[Plain-text document sources]
******************************

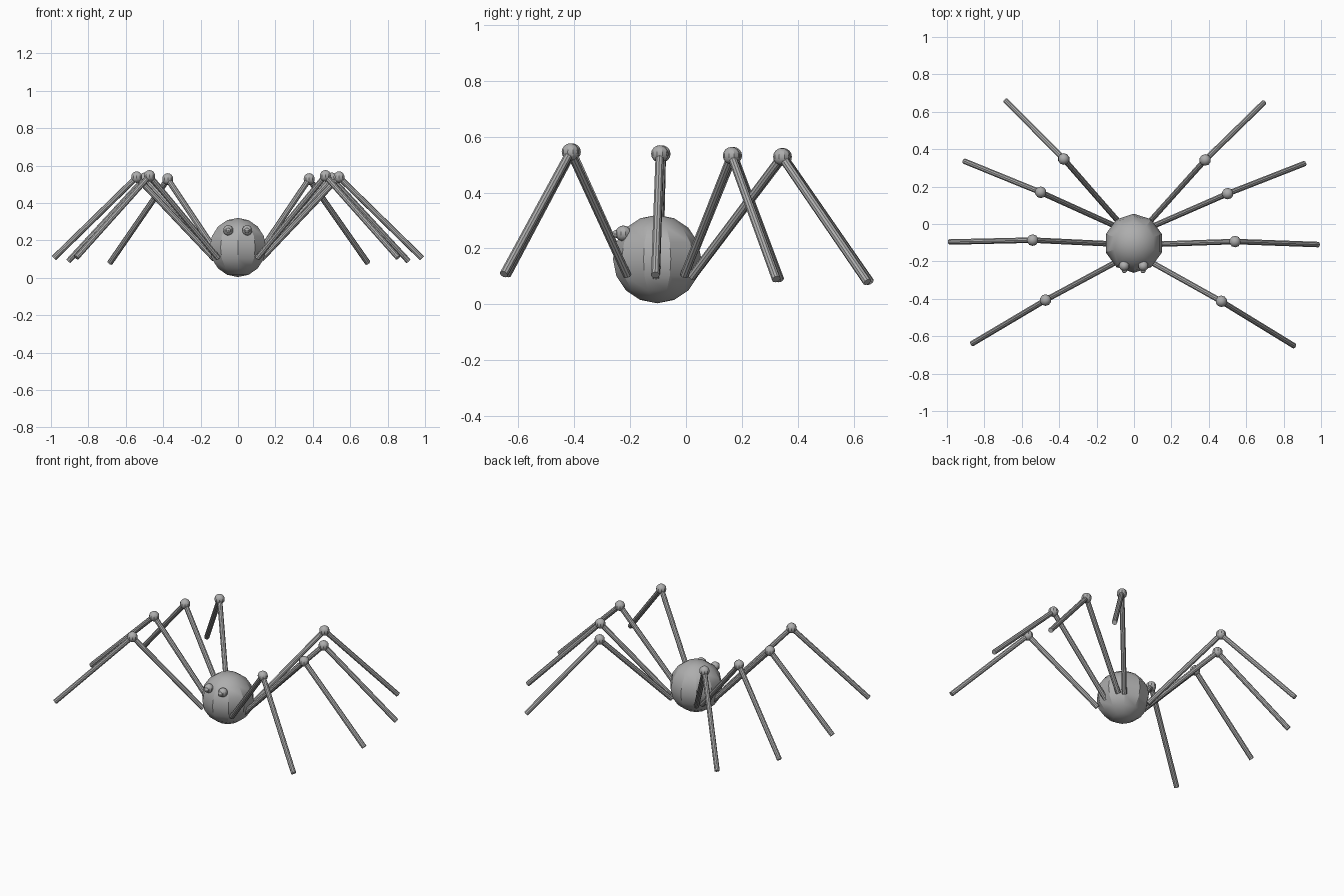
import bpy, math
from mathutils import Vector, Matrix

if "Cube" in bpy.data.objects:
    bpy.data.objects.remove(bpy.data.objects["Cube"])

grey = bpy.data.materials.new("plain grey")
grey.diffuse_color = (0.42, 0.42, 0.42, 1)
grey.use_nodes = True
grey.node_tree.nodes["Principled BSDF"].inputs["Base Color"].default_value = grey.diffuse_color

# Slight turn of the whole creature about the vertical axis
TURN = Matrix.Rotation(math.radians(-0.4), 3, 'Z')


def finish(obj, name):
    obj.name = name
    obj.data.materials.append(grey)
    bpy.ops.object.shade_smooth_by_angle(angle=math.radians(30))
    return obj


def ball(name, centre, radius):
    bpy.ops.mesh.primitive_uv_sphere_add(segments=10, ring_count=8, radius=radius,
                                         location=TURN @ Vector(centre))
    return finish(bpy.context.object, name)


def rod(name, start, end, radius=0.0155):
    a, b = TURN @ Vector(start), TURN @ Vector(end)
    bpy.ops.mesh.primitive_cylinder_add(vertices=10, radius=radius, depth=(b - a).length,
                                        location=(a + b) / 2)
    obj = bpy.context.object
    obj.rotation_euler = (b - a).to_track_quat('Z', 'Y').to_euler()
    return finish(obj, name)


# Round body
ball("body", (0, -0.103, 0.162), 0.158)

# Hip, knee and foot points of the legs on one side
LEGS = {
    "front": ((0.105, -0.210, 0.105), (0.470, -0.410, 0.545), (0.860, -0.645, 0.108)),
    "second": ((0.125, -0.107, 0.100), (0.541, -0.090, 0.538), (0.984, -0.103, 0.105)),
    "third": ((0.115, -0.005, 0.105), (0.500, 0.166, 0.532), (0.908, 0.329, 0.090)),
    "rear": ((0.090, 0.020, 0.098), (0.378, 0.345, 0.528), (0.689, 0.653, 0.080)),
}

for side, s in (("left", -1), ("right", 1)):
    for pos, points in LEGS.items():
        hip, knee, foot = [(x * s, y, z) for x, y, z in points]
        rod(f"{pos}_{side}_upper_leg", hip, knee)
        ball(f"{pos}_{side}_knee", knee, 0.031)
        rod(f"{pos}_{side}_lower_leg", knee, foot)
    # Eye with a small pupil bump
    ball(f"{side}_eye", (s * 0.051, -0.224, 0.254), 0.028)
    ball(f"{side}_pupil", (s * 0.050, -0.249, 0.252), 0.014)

******************************

A complete answer reproduces every line of the records in which the word "radius" occurs.

def ball(name, centre, radius):
    bpy.ops.mesh.primitive_uv_sphere_add(segments=10, ring_count=8, radius=radius,
def rod(name, start, end, radius=0.0155):
    bpy.ops.mesh.primitive_cylinder_add(vertices=10, radius=radius, depth=(b - a).length,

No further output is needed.